* WHAT THIS TASK INVOLVES *
Nothing but the lines from the first line of the records below to the line holding "mesh = bpy.data.meshes.new(name)" belongs in the answer, copied exactly and without pictures.

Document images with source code

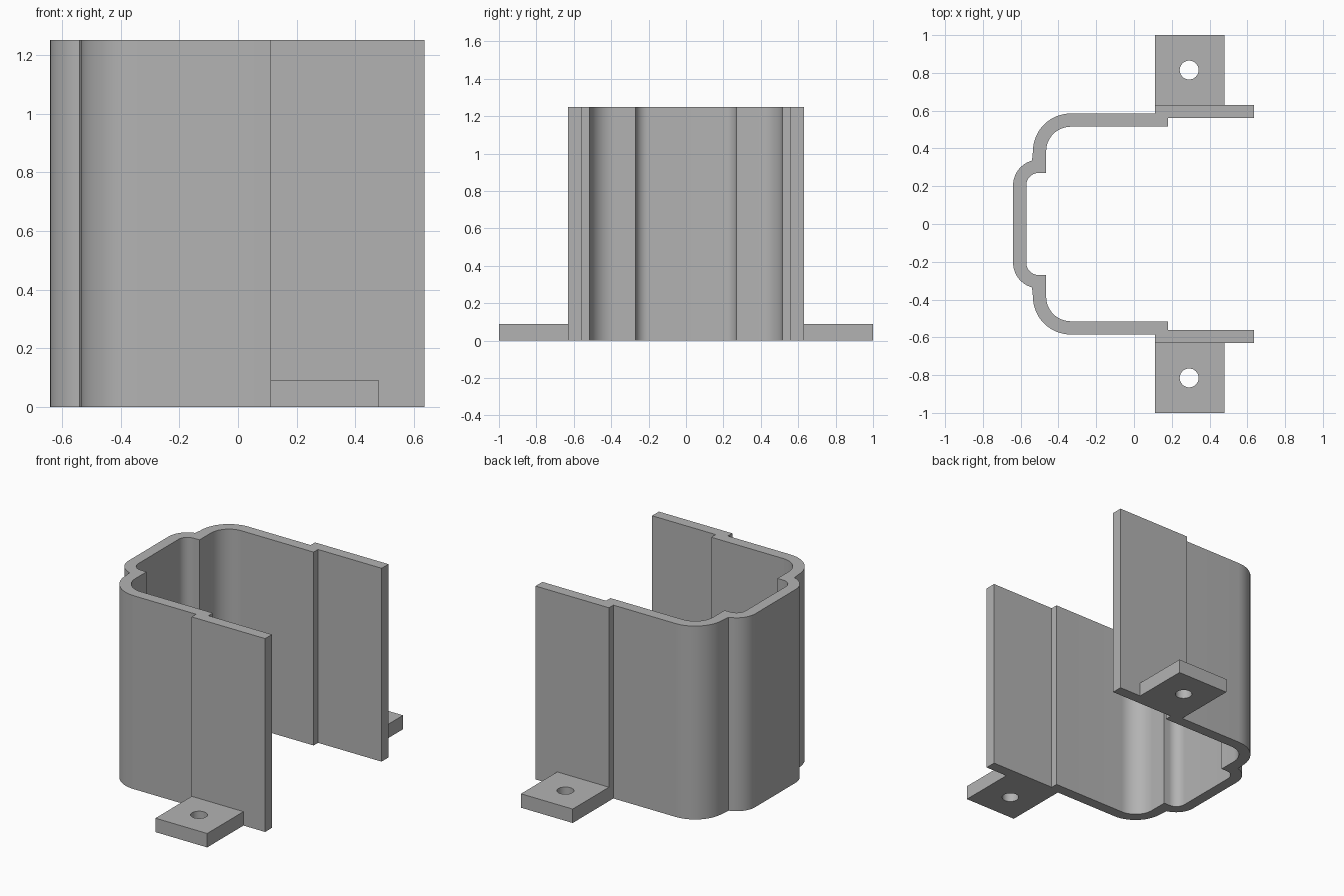
import bpy, bmesh, math

cube = bpy.data.objects.get("Cube")
if cube:
    bpy.data.objects.remove(cube)

grey = bpy.data.materials.new("plain_grey")
grey.use_nodes = True
COLOUR = (0.45, 0.45, 0.45, 1)
grey.diffuse_color = COLOUR
grey.node_tree.nodes["Principled BSDF"].inputs["Base Color"].default_value = COLOUR


def arc(cx, cy, r, start, end, steps=14):
    """Points on an arc, angles in degrees."""
    angles = [math.radians(start + (end - start) * i / steps) for i in range(steps + 1)]
    return [(cx + r * math.cos(a), cy + r * math.sin(a)) for a in angles]


def extrude_outline(name, loops, height):
    """Fill outlines (the later ones are holes) and raise them from the floor."""
    bm = bmesh.new()
    edges = []
    for loop in loops:
        verts = [bm.verts.new((x, y, 0)) for x, y in loop]
        if len(loops) == 1:
            bm.faces.new(verts)
        else:
            edges += [bm.edges.new((v, verts[i - 1])) for i, v in enumerate(verts)]
    if edges:
        bmesh.ops.triangle_fill(bm, edges=edges, use_beauty=True)
    raised = bmesh.ops.extrude_face_region(bm, geom=bm.faces[:], use_keep_orig=True)
    top = [g for g in raised["geom"] if isinstance(g, bmesh.types.BMVert)]
    bmesh.ops.translate(bm, verts=top, vec=(0, 0, height))
    bmesh.ops.recalc_face_normals(bm, faces=bm.faces[:])
    mesh = bpy.data.meshes.new(name)
    bm.to_mesh(mesh)
    bm.free()
    mesh.materials.append(grey)
    obj = bpy.data.objects.new(name, mesh)
    bpy.context.collection.objects.link(obj)
    bpy.ops.object.select_all(action="DESELECT")
    obj.select_set(True)
    bpy.context.view_layer.objects.active = obj
    bpy.ops.object.shade_smooth_by_angle(angle=math.radians(30))
    return obj


# Wall: half of the outer and inner outline, mirrored across y = 0
outer = (arc(-0.505, 0.205, 0.135, 180, 105) + arc(-0.335, 0.385, 0.2, 180, 90)
         + [(0.11, 0.585), (0.11, 0.63), (0.635, 0.63)])
inner = ([(0.635, 0.56), (0.18, 0.56), (0.18, 0.515)]
         + arc(-0.335, 0.385, 0.13, 90, 180)
         + [(-0.465, 0.27)] + arc(-0.505, 0.205, 0.065, 90, 180))
flip = lambda pts: [(x, -y) for x, y in reversed(pts)]
extrude_outline("channel_wall", [outer + inner + flip(inner) + flip(outer)], 1.25)

# Mounting tabs with a screw hole
for side, s in (("back", 1), ("front", -1)):
    plate = [(0.11, s * 0.63), (0.48, s * 0.63), (0.48, s), (0.11, s)]
    hole = arc(0.292, s * 0.815, 0.05, 0, 360, 32)[:-1]
    extrude_outline(side + "_mounting_tab", [plate, hole], 0.09)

* YOUR SOLUTION *
import bpy, bmesh, math

cube = bpy.data.objects.get("Cube")
if cube:
    bpy.data.objects.remove(cube)

grey = bpy.data.materials.new("plain_grey")
grey.use_nodes = True
COLOUR = (0.45, 0.45, 0.45, 1)
grey.diffuse_color = COLOUR
grey.node_tree.nodes["Principled BSDF"].inputs["Base Color"].default_value = COLOUR


def arc(cx, cy, r, start, end, steps=14):
    """Points on an arc, angles in degrees."""
    angles = [math.radians(start + (end - start) * i / steps) for i in range(steps + 1)]
    return [(cx + r * math.cos(a), cy + r * math.sin(a)) for a in angles]


def extrude_outline(name, loops, height):
    """Fill outlines (the later ones are holes) and raise them from the floor."""
    bm = bmesh.new()
    edges = []
    for loop in loops:
        verts = [bm.verts.new((x, y, 0)) for x, y in loop]
        if len(loops) == 1:
            bm.faces.new(verts)
        else:
            edges += [bm.edges.new((v, verts[i - 1])) for i, v in enumerate(verts)]
    if edges:
        bmesh.ops.triangle_fill(bm, edges=edges, use_beauty=True)
    raised = bmesh.ops.extrude_face_region(bm, geom=bm.faces[:], use_keep_orig=True)
    top = [g for g in raised["geom"] if isinstance(g, bmesh.types.BMVert)]
    bmesh.ops.translate(bm, verts=top, vec=(0, 0, height))
    bmesh.ops.recalc_face_normals(bm, faces=bm.faces[:])
    mesh = bpy.data.meshes.new(name)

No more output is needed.